> [WHAT TO PRODUCE]: Check every line of the entries for the string "shaft" and return the ones that contain it.
□ □ □ □ □ □ □
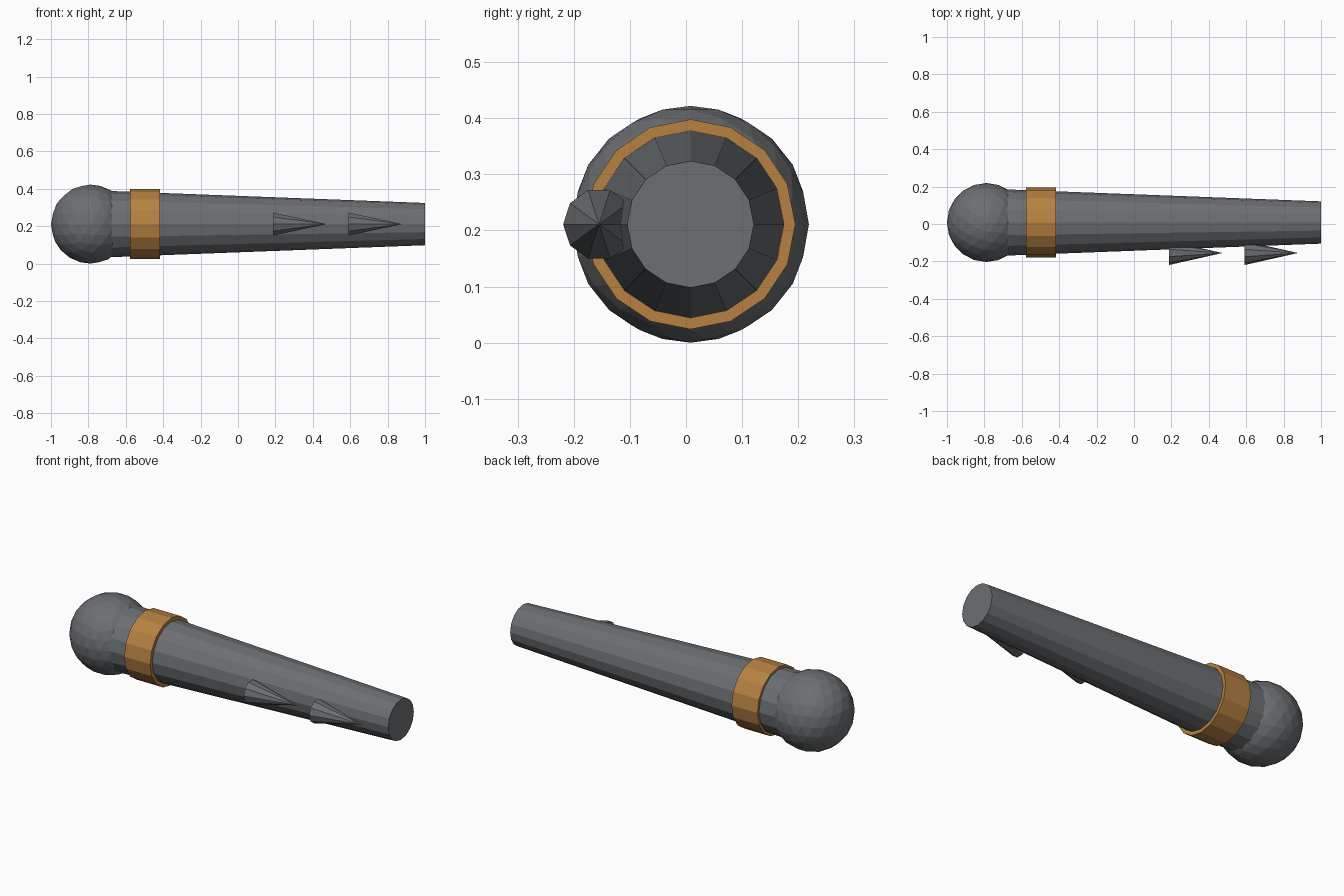
import bpy
from math import pi

if "Cube" in bpy.data.objects:
    bpy.data.objects.remove(bpy.data.objects["Cube"], do_unlink=True)

AXIS_Y, AXIS_Z = 0.008, 0.211


def material(name, rgb):
    mat = bpy.data.materials.new(name)
    mat.use_nodes = True
    mat.diffuse_color = (*rgb, 1)
    bsdf = next(n for n in mat.node_tree.nodes if n.type == "BSDF_PRINCIPLED")
    bsdf.inputs["Base Color"].default_value = (*rgb, 1)
    return mat


def finish(name, mat):
    obj = bpy.context.object
    obj.name = name
    obj.data.materials.append(mat)
    return obj


def tapered_rod(name, mat, x_start, x_end, r_start, r_end, sides, y=AXIS_Y):
    """Flat-faced cone or cylinder lying along x."""
    bpy.ops.mesh.primitive_cone_add(
        vertices=sides, radius1=r_start, radius2=r_end, depth=x_end - x_start,
        location=((x_start + x_end) / 2, y, AXIS_Z), rotation=(0, pi / 2, 0))
    return finish(name, mat)


grey = material("dark grey", (0.15, 0.16, 0.17))
orange = material("copper orange", (0.47, 0.22, 0.055))

# Ball at the end of the shaft
bpy.ops.mesh.primitive_ico_sphere_add(
    subdivisions=3, radius=0.211, location=(-0.789, AXIS_Y, AXIS_Z))
finish("end_ball", grey)

# Tapered shaft, starting inside the ball
tapered_rod("shaft", grey, -0.789, 1.0, 0.181, 0.113, 16)

# Collar around the thick end
tapered_rod("collar", orange, -0.577, -0.417, 0.187, 0.187, 16)

# Spikes along the front
for i, x in enumerate((0.188, 0.592)):
    tapered_rod(f"spike_{i + 1}", grey, x, x + 0.285, 0.064, 0, 10, y=-0.155)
□ □ □ □ □ □ □
> [YOUR SOLUTION]:
# Ball at the end of the shaft
# Tapered shaft, starting inside the ball
tapered_rod("shaft", grey, -0.789, 1.0, 0.181, 0.113, 16)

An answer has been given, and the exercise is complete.